Summer 2015 /Untold Stories/

The Tetrasept Reunion

Members of the Class of 1968 were on campus in early May for Pomona’s first-ever 47-year reunion, an honor they richly deserve as the originators of Pomona’s ongoing fascination with the number 47.

Photo of members of the Class of 1968 marching in the Alumni Weekend parade

THE CLASS OF 1968, which launched the College’s ongoing fascination with the number 47 years ago, has now given birth to a new tradition—the 47-year reunion. During Alumni Weekend, members of the class flocked back to Pomona for the first such gathering, and in honor of the occasion, they even created a new genre of poetry, which they dubbed the “tetrasept.”

At the center of it all was Bruce Elgin ’68, who—as a student in class with Professor Donald Bentley back in 1964—was one of originators of Pomona’s ongoing 47 search (along with Laurie Mets ’68). Elgin defines a tetrasept as a poetic form with “either four lines of seven syllables or seven lines of four syllables,” adding: “There are no rhyme or meter restrictions.”

During the build-up to the reunion, members of the class submitted tetrasepts about the reunion itself, the Class of ’68 or the cult of 47, for publication in a 32-page booklet. The submissions ranged from nostalgic to acerbic to esoteric, but they had one thing (in addition to their unique form) in common—they’re characteristic of the extraordinary inventiveness of one of Pomona’s most innovative classes.

Below are a few examples lifted from the booklet titled “Tetrasepts.”


From “Tetrasepts” 

We call four score and seven

Oratory from heaven.

But other way ’round … not close:

Seven score and four—just gross!

—Bruce Elgin ’68

Greetings dear friends,

the deadline nears.

Words elude me.

What did I learn

at Pomona?


and words will come.

—Karen Porter MacQueen ’68

Why wait ‘til number fifty?

Let’s meet now, and let’s meet then.

Twice the fun! (Like letters here

Are two times forty-seven).

—Ruth Massaro (Henry) ’68


Since sixty-four

Has proved to be

Unlikely lore;

So now ’hens fete

What shall endure

Forever more.

—Mary Jane Gibson ’68


Have come and gone

My liberal


Still a solid

Deep foundation

For a good life.

—Jill Kelly ¸’68

Where art thou forty-seven

Our class seeks you everywhere

In proofs, in ads, or even

A silly verse—on a dare.

—Diane Erwin ’68

They only are loyal to

this college who, departing,
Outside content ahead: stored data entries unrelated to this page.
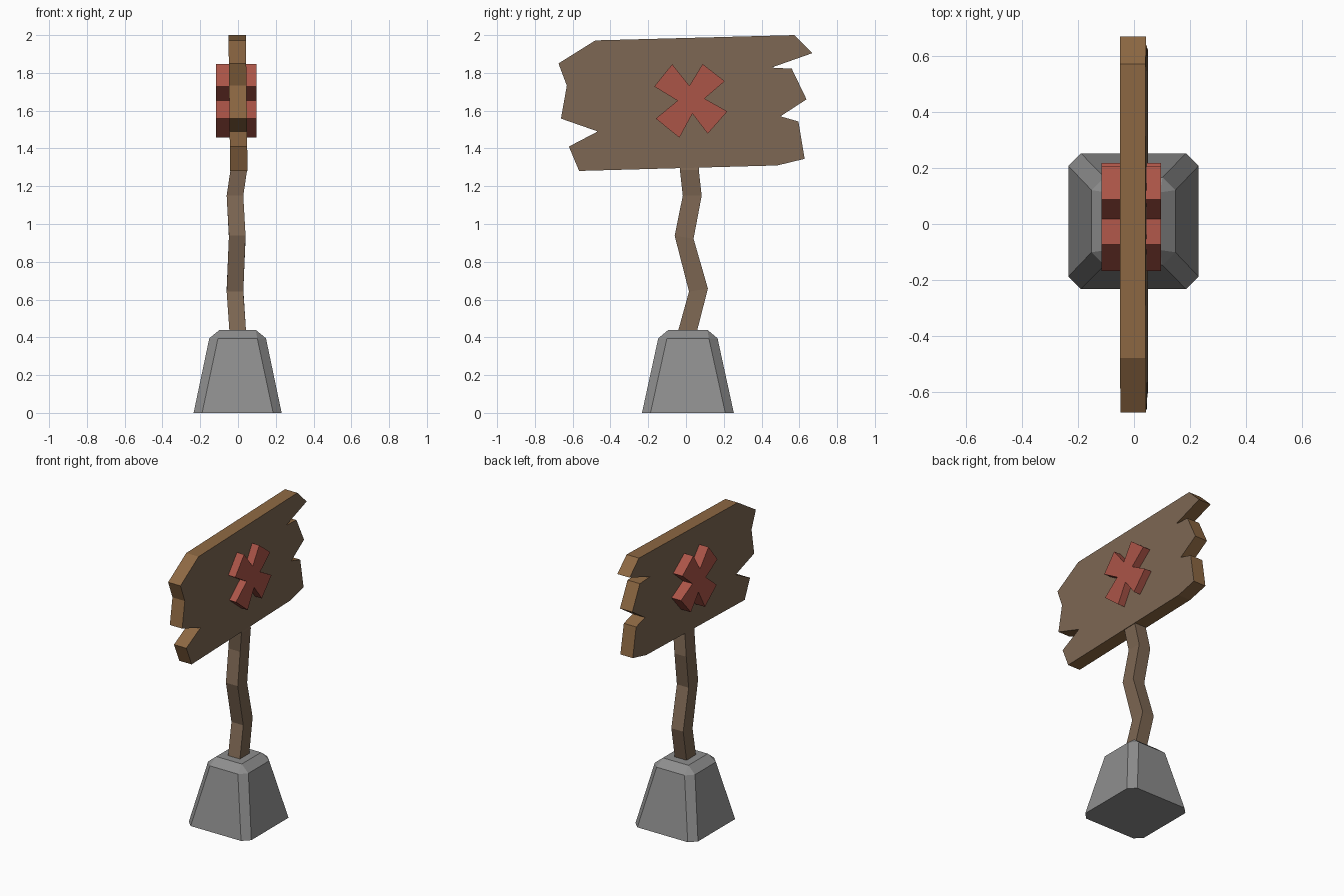
import bpy, bmesh

if "Cube" in bpy.data.objects:
    bpy.data.objects.remove(bpy.data.objects["Cube"])


def material(name, rgb):
    m = bpy.data.materials.new(name)
    m.diffuse_color = (*rgb, 1)
    m.use_nodes = True
    m.node_tree.nodes["Principled BSDF"].inputs["Base Color"].default_value = m.diffuse_color
    return m


WOOD = material("weathered wood", (0.205, 0.135, 0.086))
EDGE = material("cut wood", (0.27, 0.14, 0.056))
RED = material("red paint", (0.41, 0.09, 0.064))
STONE = material("grey stone", (0.27, 0.27, 0.27))


def loft(name, rings, mats):
    """Skin a stack of rings with equal point counts and cap both ends."""
    bm = bmesh.new()
    vs = [[bm.verts.new(p) for p in r] for r in rings]
    n = len(vs[0])
    for a, b in zip(vs, vs[1:]):
        for i in range(n):
            j = (i + 1) % n
            f = bm.faces.new((a[i], a[j], b[j], b[i]))
            f.material_index = len(mats) - 1   # sides take the last material
    bm.faces.new(vs[0][::-1])
    bm.faces.new(vs[-1])
    bmesh.ops.remove_doubles(bm, verts=bm.verts, dist=1e-5)
    bmesh.ops.recalc_face_normals(bm, faces=bm.faces)
    me = bpy.data.meshes.new(name)
    bm.to_mesh(me)
    bm.free()
    for m in mats:
        me.materials.append(m)
    ob = bpy.data.objects.new(name, me)
    bpy.context.collection.objects.link(ob)
    return ob


def slab(name, outline, x0, x1, lean, mats):
    """Extrude a (y, z) outline along x, leaning slightly with height."""
    rings = [[(x + lean * (1.64 - z), y, z) for y, z in outline] for x in (x0, x1)]
    return loft(name, rings, mats)


def octagon(hx, hy, c, z):
    """Rectangle with chamfered corners, centred on the base."""
    pts = [(hx, hy - c), (hx - c, hy), (c - hx, hy), (-hx, hy - c),
           (-hx, c - hy), (c - hx, -hy), (hx - c, -hy), (hx, c - hy)]
    return [(x - 0.002, y + 0.01, z) for x, y in pts]


# tapered stone base with chamfered corners
loft("stone_base", [octagon(0.233, 0.243, 0.045, 0),
                    octagon(0.15, 0.157, 0.046, 0.395),
                    octagon(0.095, 0.103, 0.0, 0.44)], [STONE])

# crooked square post: (x, y, z) of each bend
bends = [(-0.002, 0.0, 0.40), (-0.002, 0.01, 0.44), (-0.016, 0.066, 0.65),
         (-0.004, -0.01, 0.93), (-0.016, 0.033, 1.15), (0.004, 0.018, 1.285),
         (0.002, 0.018, 1.32)]
rings = []
for i, (x, y, z) in enumerate(bends):
    w = 0.04 if i > 5 else 0.044
    rings.append([(x + sx * w, y + sy * 0.05, z + sy * (0.008 if i in (2, 3) else 0) * (1 if i == 2 else -1))
                  for sx, sy in ((-1, -1), (1, -1), (1, 1), (-1, 1))])
loft("crooked_post", rings, [WOOD])

# splintered sign board, lighter cut edges
board = [(-0.48, 1.972), (0.573, 2.0), (0.67, 1.905), (0.452, 1.828), (0.56, 1.822),
         (0.638, 1.66), (0.50, 1.57), (0.595, 1.543), (0.628, 1.345), (0.483, 1.31),
         (-0.566, 1.281), (-0.62, 1.41), (-0.467, 1.49), (-0.662, 1.558),
         (-0.631, 1.732), (-0.675, 1.85)]
slab("sign_board", board, -0.046, 0.046, 0.012, [WOOD, EDGE])

# red cross plate passing through the board
cross = [(-0.073, 1.846), (0.018, 1.732), (0.088, 1.847), (0.205, 1.756), (0.098, 1.664),
         (0.219, 1.596), (0.115, 1.478), (0.034, 1.584), (-0.035, 1.457), (-0.16, 1.558),
         (-0.045, 1.653), (-0.168, 1.728)]
slab("red_cross", cross, -0.117, 0.097, 0, [RED])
bear their added riches in

trust for mankind. James Blaisdell

—Kathleen Wilson Selvidge ’68

Bentley proved all

Numbers equal


Hence Pomona

Class reunions

Always are the


—Brian Holmes ’68